I’ve been a steady flickr user since 2006 and have stuck with the service though its ups and downs, being a paid up “pro” member on and off throughout that time. In my experience flickr has remained, and still remains, probably, the best photosharing site out there. It’s combination of flexible privacy / sharing settings, huge free storage space and clean modern interface has helped keep it number one in my book. Not to mention it still has the best and most active groups feature out there. Under Yahoo the service, however, suffered from benign neglect for many years and steadily declined in usage and influence, surpassed by services like instagram. A change in leadership at Yahoo saw some really important changes such has the huge increase in free storage and that clean modern redesign which injected some new energy into the service. For about five minutes, until the neglect resumed and flickr seemed to continue drifting. Not to mention the persistent bugs, performance issues, and spam bots that pop up from time to time. Groups activity also seemed to slowly wane as the service drifted out of peoples consciousness. Nevertheless flickr remained the best overall site out there for photography. No other site seemed to match it as a complete package.

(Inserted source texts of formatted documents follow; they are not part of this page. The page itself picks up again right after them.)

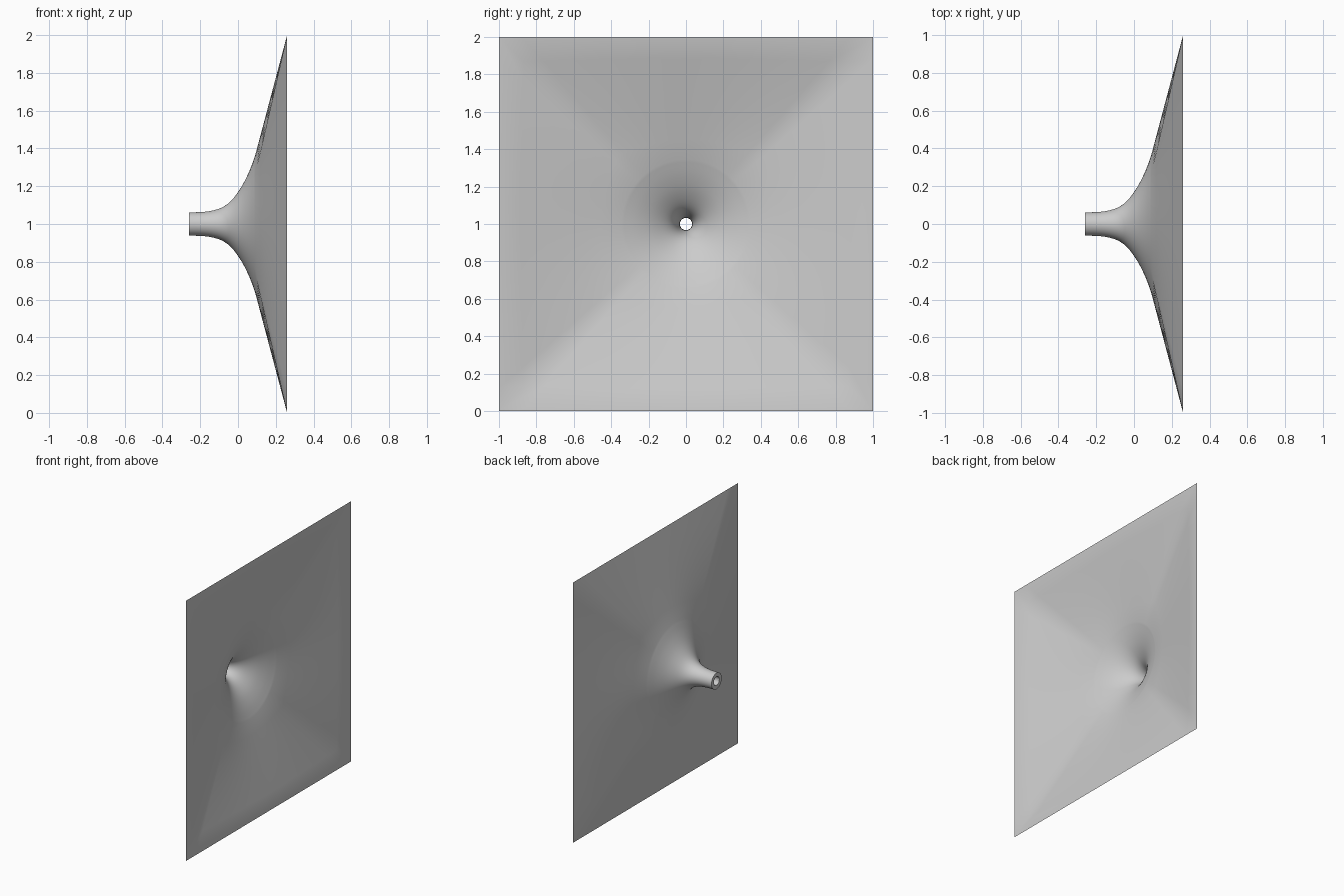
import bpy, bmesh, math

if "Cube" in bpy.data.objects:
    bpy.data.objects.remove(bpy.data.objects["Cube"])

SIDES = 96
RIM_X = 0.26

grey = bpy.data.materials.new("plain grey")
grey.use_nodes = True
colour = (0.6, 0.6, 0.6, 1)
grey.diffuse_color = colour
grey.node_tree.nodes["Principled BSDF"].inputs["Base Color"].default_value = colour


def smooth_profile(points, steps=4):
    """Catmull-Rom curve through (x, radius) points."""
    ext = [points[0]] + points + [points[-1]]
    out = []
    for a, b, c, d in zip(ext, ext[1:], ext[2:], ext[3:]):
        for s in range(steps):
            t = s / steps
            out.append(tuple(
                0.5 * (2 * q + (r - p) * t + (2 * p - 5 * q + 4 * r - u) * t * t
                       + (3 * q - p - 3 * r + u) * t ** 3)
                for p, q, r, u in zip(a, b, c, d)))
    return out + [points[-1]]


def circle_ring(bm, x, radius):
    angles = [2 * math.pi * i / SIDES for i in range(SIDES)]
    return [bm.verts.new((x, radius * math.cos(a), 1 + radius * math.sin(a)))
            for a in angles]


def blend_ring(bm, x0, r0, half, t):
    """Ring part way from the round throat to the square mouth."""
    ring = []
    for i in range(SIDES):
        a = 2 * math.pi * i / SIDES
        c, s = math.cos(a), math.sin(a)
        k = half / max(abs(c), abs(s))
        r = r0 + (k - r0) * t
        ring.append(bm.verts.new((x0 + (RIM_X - x0) * t, r * c, 1 + r * s)))
    return ring


def surface(bm, profile, half):
    rings = [circle_ring(bm, x, r) for x, r in smooth_profile(profile)]
    x0, r0 = profile[-1]
    return rings + [blend_ring(bm, x0, r0, half, j / 6) for j in range(1, 7)]


outer = [(-0.26, 0.062), (-0.2, 0.063), (-0.14, 0.07), (-0.08, 0.09),
         (-0.03, 0.13), (0.02, 0.2), (0.06, 0.28), (0.09, 0.36)]
inner = [(-0.26, 0.033), (-0.2, 0.034), (-0.14, 0.042), (-0.08, 0.065),
         (-0.03, 0.107), (0.02, 0.178), (0.06, 0.26), (0.092, 0.345)]

# Horn shell: outer skin, mouth rim, inner skin and throat end
bm = bmesh.new()
rings = surface(bm, outer, 1.0) + surface(bm, inner, 0.992)[::-1]
for ring, following in zip(rings, rings[1:] + rings[:1]):
    for i in range(SIDES):
        j = (i + 1) % SIDES
        bm.faces.new((ring[i], ring[j], following[j], following[i]))
bmesh.ops.recalc_face_normals(bm, faces=bm.faces)
mesh = bpy.data.meshes.new("horn_shell")
bm.to_mesh(mesh)
bm.free()
mesh.materials.append(grey)
horn = bpy.data.objects.new("horn_shell", mesh)
bpy.context.collection.objects.link(horn)
bpy.context.view_layer.objects.active = horn
horn.select_set(True)
bpy.ops.object.shade_smooth_by_angle(angle=math.radians(35))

I held off writing my thoughts on flickr after the service was sold this past summer by Yahoo (Oath) to SmugMug, a well established and, I think, well regarded photo hosting / sharing service.
Well this week SmugMug made its move. Announcing a series of changes that have rocked the flickr user community. Starting next year instead of getting 1 TB of free photo storage flickr will be charging $50 US per year for unlimited uploads. That’s the big change. With that they have promised to improve the sites performance, squash the bugs, and deal with the spammers. On top of that they have promised to not sell user data to third parties like facebook / instagram / Google all do. This latter point is very important. They have promised not to engage in surveillance capatalism. So this is great news. I also don’t really have a problem with them charging for the service. That’s basically the way it was in the old days at flickr where you could only have a few hundred public photos before having to pay.
Fine. It’s costs money to run a service like flickr. I get that.
What bothers me about the ‘new’ flickr isn’t any of the above. Those are all reasonable points and / or welcome changes. What bothers me is the new 1000 image rule for free accounts. The new policy being that free accounts can have 1000 images but, and its a big but. If you currently have a free account with more than 1000 images flickr has said they will DELETE any images in excess of those 1000. When they say delete they don’t mean hide them from public view like on the old flickr, they mean delete.
This is crazy! Having been a user since 2006 I have almost 16,000 images on my account with various privacy settings. Only a tiny number are fully public so in effect flickr is saying that if I don’t pay up they’ll delete about 15,000 of my files.
Flickr is also making two contradicting excuses for this plan. On the one had they are saying that storage is expensive to maintain while on the other hand claiming that free account users are using only a tiny amount of the free storage provided anyway.
I my case flickr says I’m using only 4.9 % of my available storage with my 16,000 images. So I’m inclined to believe the latter argument.
The problem here is that flickr users who have been using the service as it was designed to be used, and offered to them, are now facing having much of their archive destroyed unless they pay up.
This feels like something very close to extortion. Worse than that it feels like censorship. Threatening to destroy an artists archive of work directly contradicts SmugMug / flickr’s claims to be pro photographer, pro photography and pro artist. Destroying someones work is just not something an artist focused enterprise should even consider. It should be so far removed from their value system that it never enters their mind.
Yet here we are with the clock ticking, its pay up, or else.
As for me I’ve begun the process of downloading all my photos from flickr. While I don’t mind paying for a service I like and use I won’t even consider it until this deletion policy is reconsidered.